The khinite specimen we got as a gift from Roy LaGrow is one of the more fun stories I like to tell of never just tossing things without looking at them first. The host piece was really a nondescript piece and sure didn't look like it had a great pocket of rare minerals inside. The other fortunate thing was the way it split, opening up the nice pocket with no damage. If it had been a piece Roy had broken with his hammer in the field, I am sure it never would even have come home with him. Also, if he had broken it with his rock pick back at his park, the piece would probably have been destroyed. So, sometimes it just happens that all the right things fall into place to make a find like this.
I am sure there are still other pieces like this lying about outside of Tombstone and who knows, someone looking might just stumble on one. I had heard that the mine dumps from some of the mines the rare minerals in Tombstone came from, mainly the Empire Mine, had been removed and were no longer there. This one piece must have been overlooked or just been left behind, lying there for Roy to find. Photos of my find are on the Tombstone page for khinite




Article has been viewed at least 465 times.

Comments

Fun story, Rolf, thanks for posting.

I assume the specimen you are referring to is: https://www.mindat.org/photo-412588.html

Cheers, Herwig
MKA (Belgium)

Herwig Pelckmans
9th Oct 2017 7:38am
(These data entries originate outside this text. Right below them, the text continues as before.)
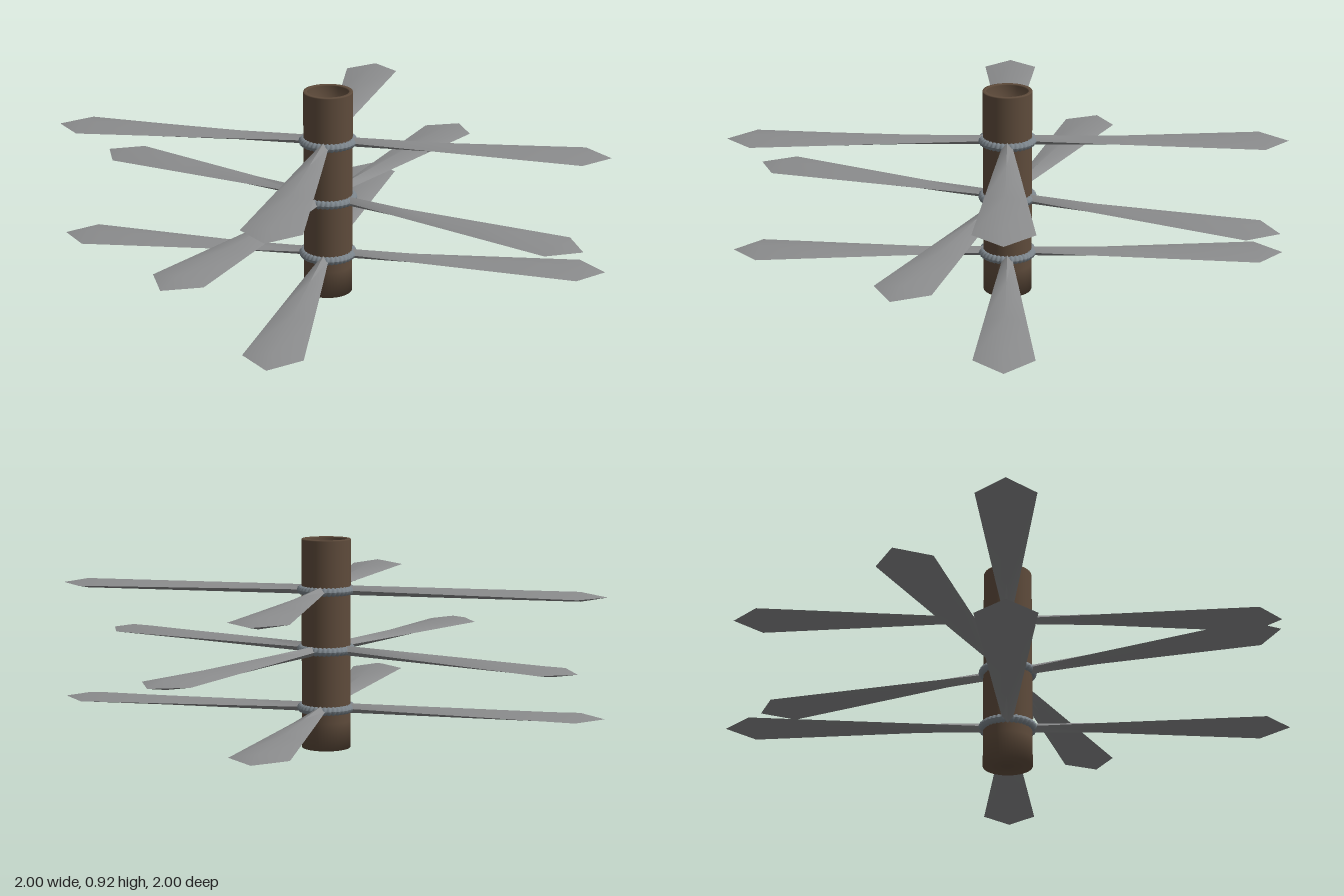
import * as THREE from 'three';
import { toCreasedNormals } from 'three/addons/utils/BufferGeometryUtils.js';

const brown = new THREE.MeshStandardMaterial({ name: 'brown wood', color: 0x5e4b3b });
const steel = new THREE.MeshStandardMaterial({ name: 'grey steel', color: 0x8b8c8d });
const binding = new THREE.MeshStandardMaterial({ name: 'blue grey binding', color: 0x7c858c });

// Blade along +x: diamond cross-sections that widen outward, then close to a point
function bladeGeometry() {
  const sections = [[0.1, 0.022], [0.4, 0.053], [0.75, 0.0875], [1.1, 0.122]];
  const h = 0.021;
  const pos = [], index = [];
  for (const [x, w] of sections) pos.push(x, h, 0, x, 0, w, x, -h, 0, x, 0, -w);
  pos.push(1.215, 0, 0);
  const tip = sections.length * 4;
  for (let i = 0; i < sections.length; i++) {
    for (let k = 0; k < 4; k++) {
      const a = i * 4 + k, b = i * 4 + (k + 1) % 4;
      if (i < sections.length - 1) index.push(a, b, b + 4, a, b + 4, a + 4);
      else index.push(a, b, tip);
    }
  }
  index.push(0, 2, 1, 0, 3, 2); // root cap
  const g = new THREE.BufferGeometry();
  g.setAttribute('position', new THREE.Float32BufferAttribute(pos, 3));
  g.setIndex(index);
  return toCreasedNormals(g, 0.8);
}

// Ring with coil-like ribs: the tube swells and narrows around the loop
function bindingGeometry() {
  const R = 0.108, ribs = 36;
  const g = new THREE.TorusGeometry(R, 0.02, 10, ribs * 4);
  const p = g.attributes.position;
  for (let i = 0; i < p.count; i++) {
    const x = p.getX(i), y = p.getY(i);
    const a = Math.atan2(y, x), r = Math.hypot(x, y);
    const s = 0.78 + 0.22 * Math.abs(Math.sin(a * ribs / 2));
    const nr = R + (r - R) * s;
    p.setXYZ(i, nr * Math.cos(a), nr * Math.sin(a), p.getZ(i) * s);
  }
  g.computeVertexNormals();
  return g.rotateX(Math.PI / 2);
}

export function createModel() {
  const model = new THREE.Group();
  model.name = 'bladedPost';

  // Post with a hollow top
  const profile = [
    [0, 0], [0.107, 0], [0.107, 0.12], [0.107, 0.915], [0.106, 0.92],
    [0.092, 0.92], [0.09, 0.915], [0.088, 0.82], [0, 0.815],
  ].map(([x, y]) => new THREE.Vector2(x, y));
  const post = new THREE.Mesh(new THREE.LatheGeometry(profile, 48), brown);
  post.name = 'post';
  model.add(post);

  // Three tiers of four blades; the middle tier is turned
  const blade = bladeGeometry(), ring = bindingGeometry();
  const tiers = [[0.177, 55.4], [0.437, 34.6], [0.697, 55.4]];
  for (const [y, angle] of tiers) {
    const tier = new THREE.Group();
    tier.name = 'bladeTier';
    tier.position.y = y;
    const band = new THREE.Mesh(ring, binding);
    band.name = 'bindingRing';
    tier.add(band);
    for (let k = 0; k < 4; k++) {
      const m = new THREE.Mesh(blade, steel);
      m.name = 'blade';
      m.rotation.y = THREE.MathUtils.degToRad(angle + 90 * k);
      tier.add(m);
    }
    model.add(tier);
  }
  return model;
}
In order to leave comments to this article, you must be registered
Mineral and/or Locality  
Mindat.org is an outreach project of the Hudson Institute of Mineralogy, a 501(c)(3) not-for-profit organization.
Copyright © mindat.org and the Hudson Institute of Mineralogy 1993-2017, except where stated. Mindat.org relies on the contributions of thousands of members and supporters.
Privacy Policy - Terms & Conditions - Contact Us Current server date and time: October 22, 2017 07:11:17
Go to top of page